-- Given information --
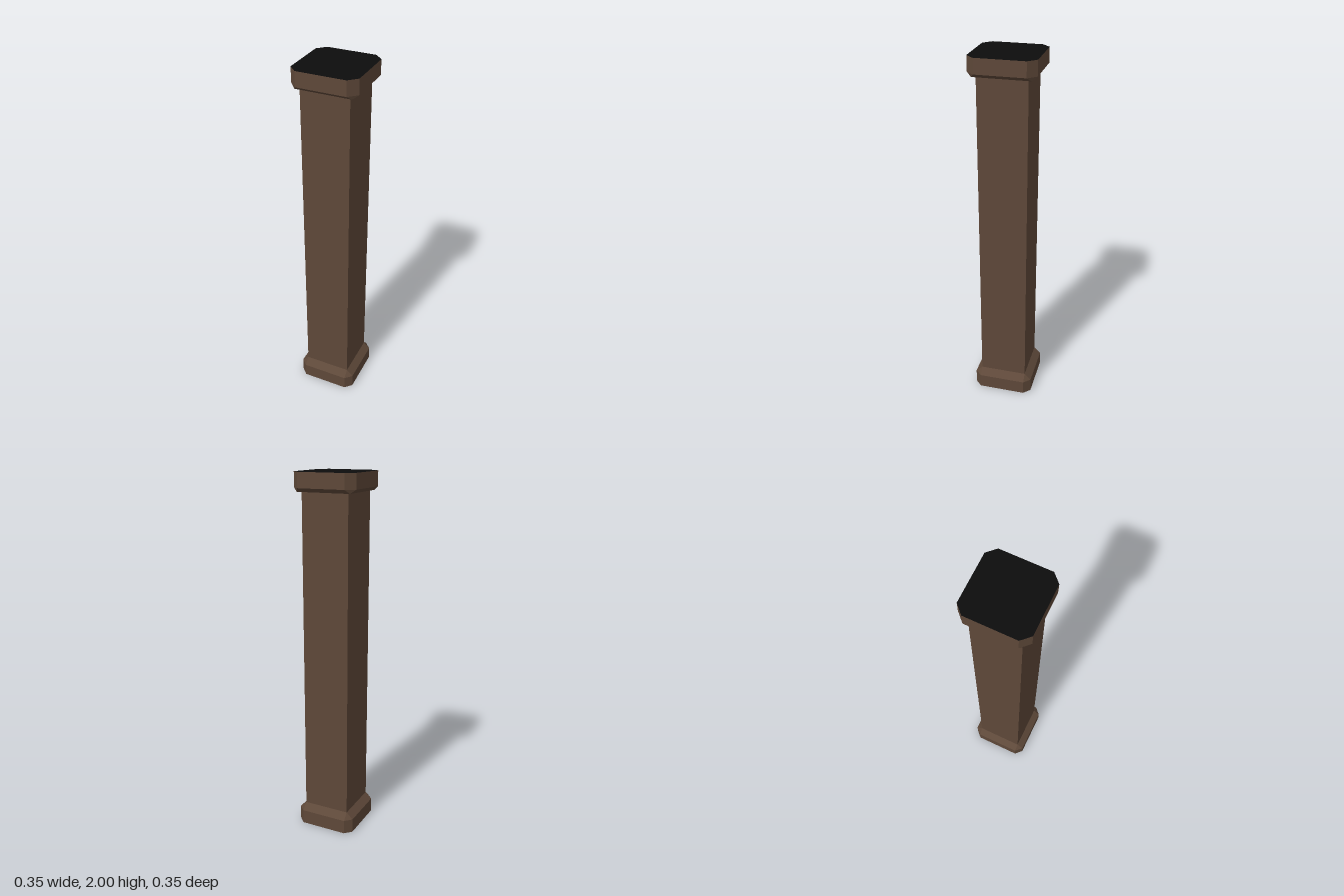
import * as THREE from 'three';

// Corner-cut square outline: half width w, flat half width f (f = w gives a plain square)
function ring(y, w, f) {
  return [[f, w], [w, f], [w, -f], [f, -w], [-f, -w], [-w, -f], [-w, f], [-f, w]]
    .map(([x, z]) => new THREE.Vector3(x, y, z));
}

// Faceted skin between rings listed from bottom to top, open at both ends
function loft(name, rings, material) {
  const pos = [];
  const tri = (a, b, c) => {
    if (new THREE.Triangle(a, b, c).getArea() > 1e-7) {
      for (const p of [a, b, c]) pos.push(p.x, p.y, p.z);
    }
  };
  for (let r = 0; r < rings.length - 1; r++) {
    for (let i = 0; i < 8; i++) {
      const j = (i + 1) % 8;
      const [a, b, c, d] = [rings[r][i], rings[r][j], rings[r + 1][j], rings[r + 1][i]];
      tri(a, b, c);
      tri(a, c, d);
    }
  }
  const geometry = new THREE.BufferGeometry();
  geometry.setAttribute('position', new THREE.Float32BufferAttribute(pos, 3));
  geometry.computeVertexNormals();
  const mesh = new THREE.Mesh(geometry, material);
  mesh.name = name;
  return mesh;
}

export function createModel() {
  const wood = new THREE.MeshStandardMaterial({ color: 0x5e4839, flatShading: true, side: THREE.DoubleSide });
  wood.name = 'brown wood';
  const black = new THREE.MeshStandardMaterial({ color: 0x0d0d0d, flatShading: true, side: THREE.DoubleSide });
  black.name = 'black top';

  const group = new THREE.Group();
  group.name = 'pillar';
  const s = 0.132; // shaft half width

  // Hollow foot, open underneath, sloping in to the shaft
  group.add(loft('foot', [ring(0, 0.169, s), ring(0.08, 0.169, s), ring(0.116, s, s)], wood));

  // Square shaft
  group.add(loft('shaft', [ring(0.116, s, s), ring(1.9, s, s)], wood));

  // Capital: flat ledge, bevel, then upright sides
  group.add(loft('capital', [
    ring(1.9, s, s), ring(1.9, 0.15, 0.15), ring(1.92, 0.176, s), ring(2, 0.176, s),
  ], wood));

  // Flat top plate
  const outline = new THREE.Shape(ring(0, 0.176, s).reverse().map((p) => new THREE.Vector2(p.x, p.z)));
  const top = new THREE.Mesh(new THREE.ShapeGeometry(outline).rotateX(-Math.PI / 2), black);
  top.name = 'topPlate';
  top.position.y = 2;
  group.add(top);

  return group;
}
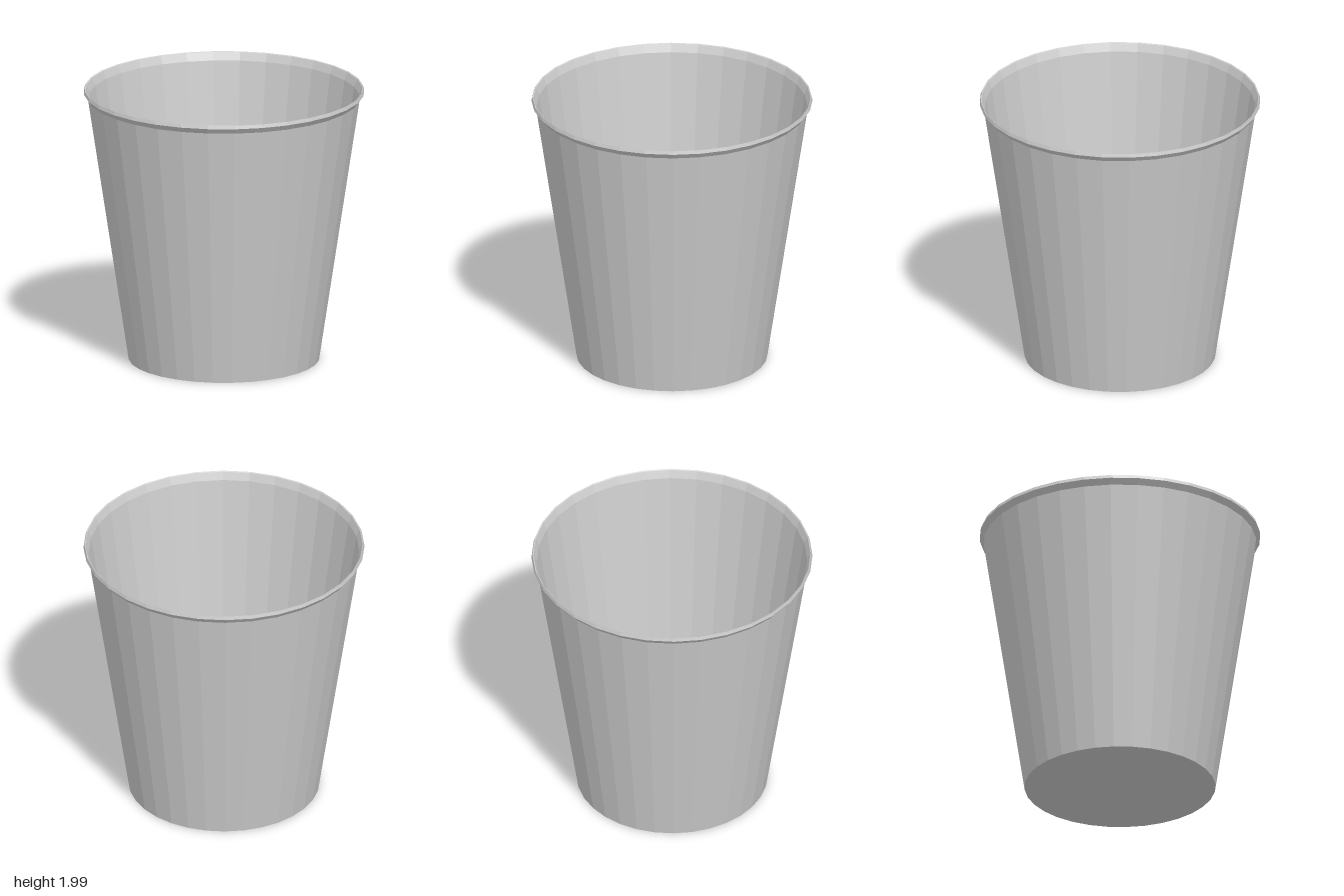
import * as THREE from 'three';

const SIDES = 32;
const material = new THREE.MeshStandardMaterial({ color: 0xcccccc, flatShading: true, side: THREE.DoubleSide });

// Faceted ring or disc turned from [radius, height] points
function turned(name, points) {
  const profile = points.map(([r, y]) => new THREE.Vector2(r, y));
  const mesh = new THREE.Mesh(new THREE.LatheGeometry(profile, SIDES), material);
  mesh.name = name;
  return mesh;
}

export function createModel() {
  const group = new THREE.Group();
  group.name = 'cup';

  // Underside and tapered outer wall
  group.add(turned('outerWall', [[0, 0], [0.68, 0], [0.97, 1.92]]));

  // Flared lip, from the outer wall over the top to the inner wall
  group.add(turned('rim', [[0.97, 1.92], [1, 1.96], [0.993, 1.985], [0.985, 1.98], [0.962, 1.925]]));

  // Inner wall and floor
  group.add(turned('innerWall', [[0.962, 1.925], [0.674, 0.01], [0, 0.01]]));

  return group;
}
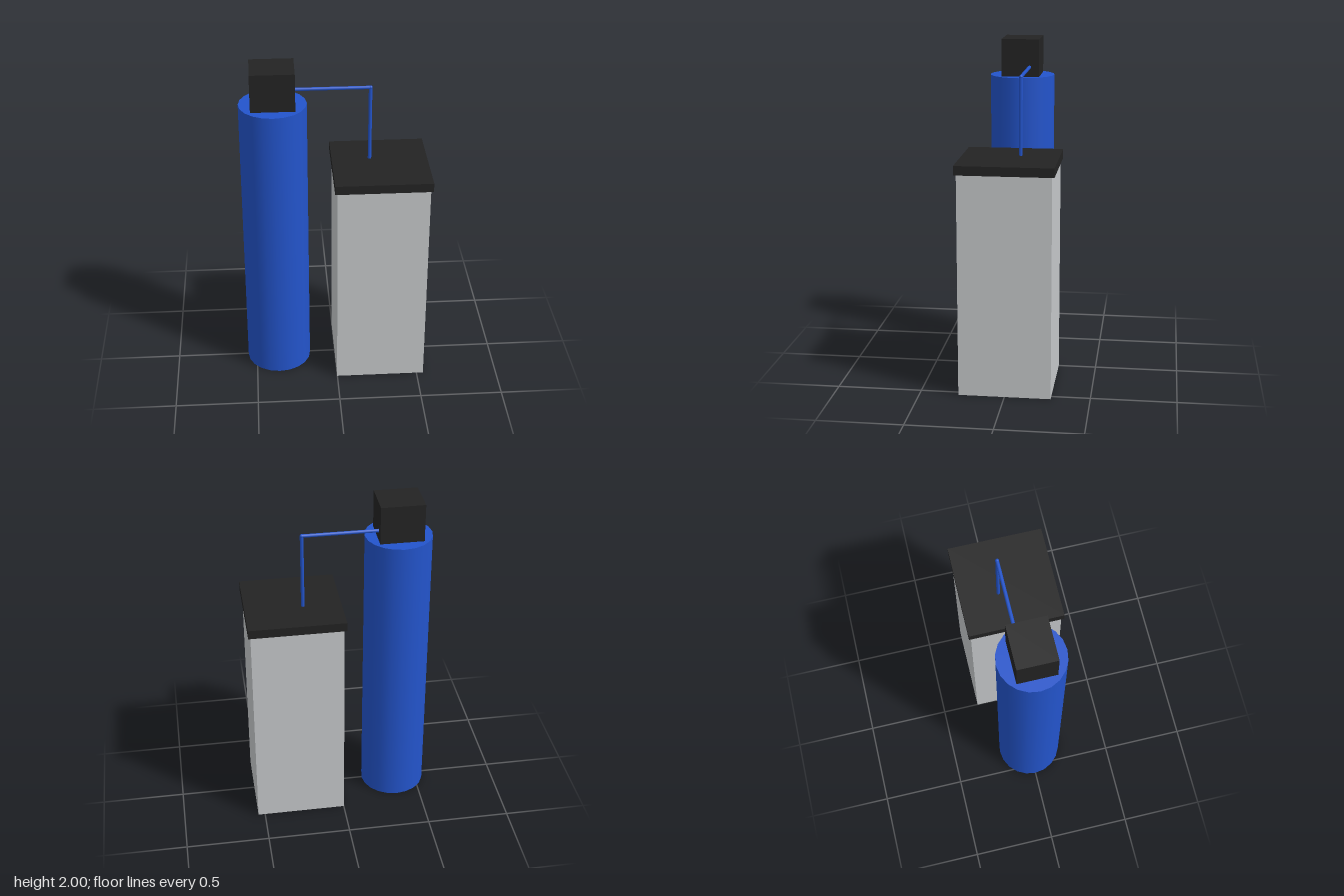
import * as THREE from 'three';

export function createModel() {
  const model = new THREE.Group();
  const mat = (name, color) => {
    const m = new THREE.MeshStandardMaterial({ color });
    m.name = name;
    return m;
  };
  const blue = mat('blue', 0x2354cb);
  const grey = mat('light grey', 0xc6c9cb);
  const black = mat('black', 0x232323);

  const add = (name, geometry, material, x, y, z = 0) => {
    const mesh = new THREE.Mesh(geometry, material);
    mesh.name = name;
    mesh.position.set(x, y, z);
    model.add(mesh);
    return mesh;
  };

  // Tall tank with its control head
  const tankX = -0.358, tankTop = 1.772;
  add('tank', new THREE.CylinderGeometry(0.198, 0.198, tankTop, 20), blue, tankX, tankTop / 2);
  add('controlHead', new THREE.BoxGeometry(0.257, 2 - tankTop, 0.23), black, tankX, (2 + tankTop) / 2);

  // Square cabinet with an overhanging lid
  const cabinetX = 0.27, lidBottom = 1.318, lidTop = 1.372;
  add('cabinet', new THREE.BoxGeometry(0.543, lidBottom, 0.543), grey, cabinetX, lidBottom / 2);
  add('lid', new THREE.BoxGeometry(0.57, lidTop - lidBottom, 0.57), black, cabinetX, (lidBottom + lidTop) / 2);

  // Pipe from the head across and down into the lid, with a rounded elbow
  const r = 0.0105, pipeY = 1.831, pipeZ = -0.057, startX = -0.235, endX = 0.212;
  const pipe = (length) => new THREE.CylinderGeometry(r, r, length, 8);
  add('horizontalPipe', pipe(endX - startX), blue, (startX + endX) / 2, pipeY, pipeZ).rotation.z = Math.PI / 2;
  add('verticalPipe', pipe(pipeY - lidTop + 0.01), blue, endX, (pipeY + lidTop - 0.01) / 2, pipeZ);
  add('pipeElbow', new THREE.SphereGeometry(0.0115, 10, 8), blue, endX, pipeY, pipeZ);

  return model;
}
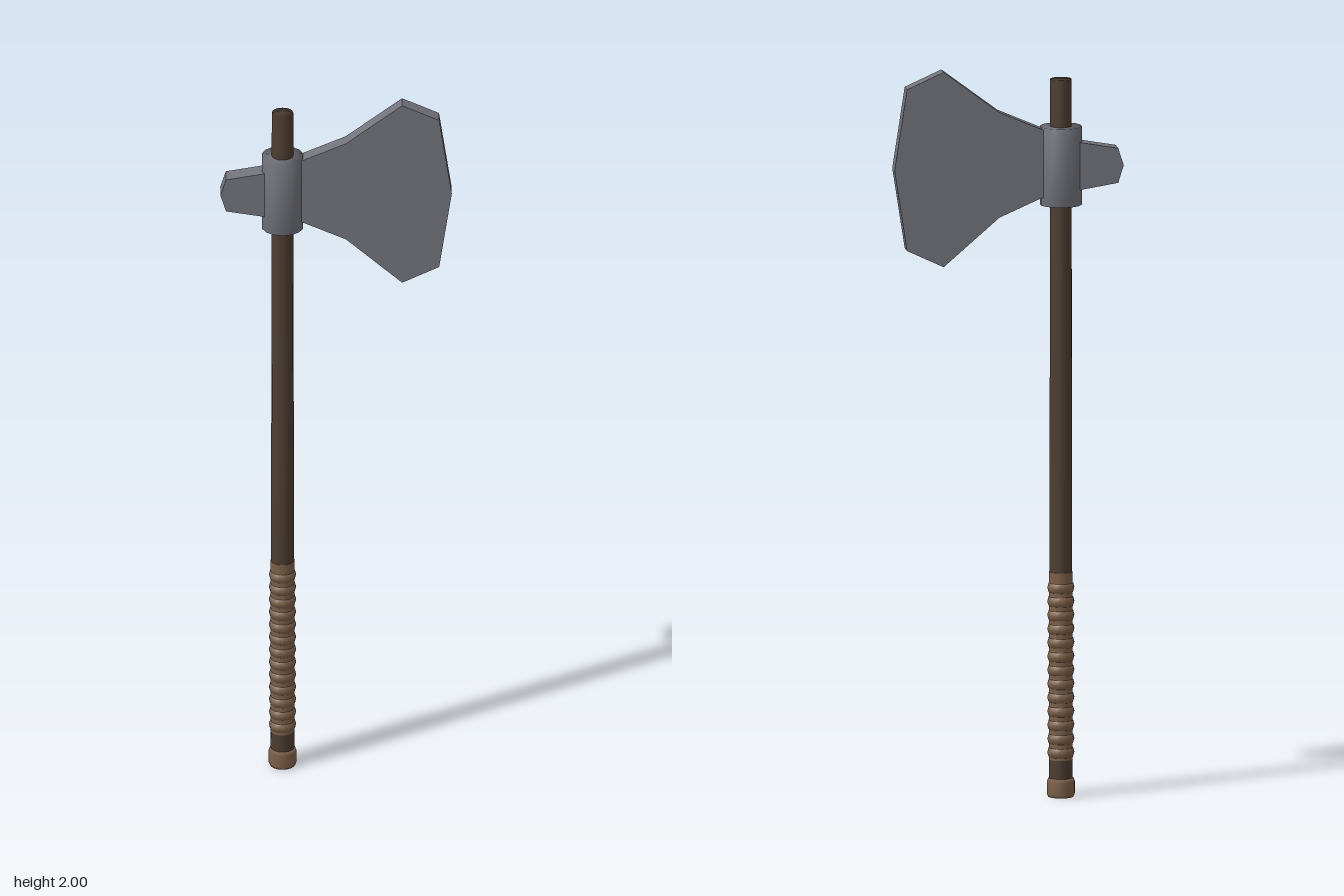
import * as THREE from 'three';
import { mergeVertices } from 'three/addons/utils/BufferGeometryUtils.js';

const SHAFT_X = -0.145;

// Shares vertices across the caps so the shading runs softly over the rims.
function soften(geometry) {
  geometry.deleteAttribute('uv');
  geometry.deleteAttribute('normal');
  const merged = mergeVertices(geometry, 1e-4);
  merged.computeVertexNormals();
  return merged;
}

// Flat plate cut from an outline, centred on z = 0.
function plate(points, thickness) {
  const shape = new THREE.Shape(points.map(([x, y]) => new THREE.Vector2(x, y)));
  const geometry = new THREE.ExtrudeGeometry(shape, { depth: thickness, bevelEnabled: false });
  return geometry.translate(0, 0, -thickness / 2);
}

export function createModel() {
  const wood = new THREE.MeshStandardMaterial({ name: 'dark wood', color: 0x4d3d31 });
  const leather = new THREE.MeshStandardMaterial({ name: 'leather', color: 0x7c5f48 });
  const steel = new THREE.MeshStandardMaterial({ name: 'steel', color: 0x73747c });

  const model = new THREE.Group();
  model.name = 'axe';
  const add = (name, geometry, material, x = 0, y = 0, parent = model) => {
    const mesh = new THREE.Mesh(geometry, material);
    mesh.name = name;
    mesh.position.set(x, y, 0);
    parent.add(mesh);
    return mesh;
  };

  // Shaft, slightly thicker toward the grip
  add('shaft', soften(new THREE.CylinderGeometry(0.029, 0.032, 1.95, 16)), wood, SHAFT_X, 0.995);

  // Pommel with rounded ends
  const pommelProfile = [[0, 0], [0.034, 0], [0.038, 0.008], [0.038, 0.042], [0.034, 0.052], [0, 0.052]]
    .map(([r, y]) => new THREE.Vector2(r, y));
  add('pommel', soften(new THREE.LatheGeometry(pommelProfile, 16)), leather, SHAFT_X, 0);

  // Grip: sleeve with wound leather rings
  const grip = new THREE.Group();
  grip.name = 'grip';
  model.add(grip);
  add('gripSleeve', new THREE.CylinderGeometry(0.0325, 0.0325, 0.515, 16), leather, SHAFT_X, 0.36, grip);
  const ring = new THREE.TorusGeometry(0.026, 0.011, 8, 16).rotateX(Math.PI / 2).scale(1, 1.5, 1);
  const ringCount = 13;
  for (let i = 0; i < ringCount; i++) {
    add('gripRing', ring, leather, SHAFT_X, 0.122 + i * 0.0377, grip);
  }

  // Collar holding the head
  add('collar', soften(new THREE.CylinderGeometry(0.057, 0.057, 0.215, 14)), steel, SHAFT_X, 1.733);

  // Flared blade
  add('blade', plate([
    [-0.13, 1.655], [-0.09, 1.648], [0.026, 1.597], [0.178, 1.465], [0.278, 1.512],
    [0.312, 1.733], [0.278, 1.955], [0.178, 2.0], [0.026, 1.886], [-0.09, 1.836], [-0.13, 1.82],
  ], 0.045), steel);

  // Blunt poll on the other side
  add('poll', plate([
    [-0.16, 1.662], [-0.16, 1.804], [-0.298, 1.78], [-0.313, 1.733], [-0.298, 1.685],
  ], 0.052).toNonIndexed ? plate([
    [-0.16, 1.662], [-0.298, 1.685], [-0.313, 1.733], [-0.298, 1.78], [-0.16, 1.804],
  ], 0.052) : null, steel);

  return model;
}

-- Problem to solve --
Count the lines of the data that hold the word "color". Report the count and nothing more.

-- Completed exercise --
8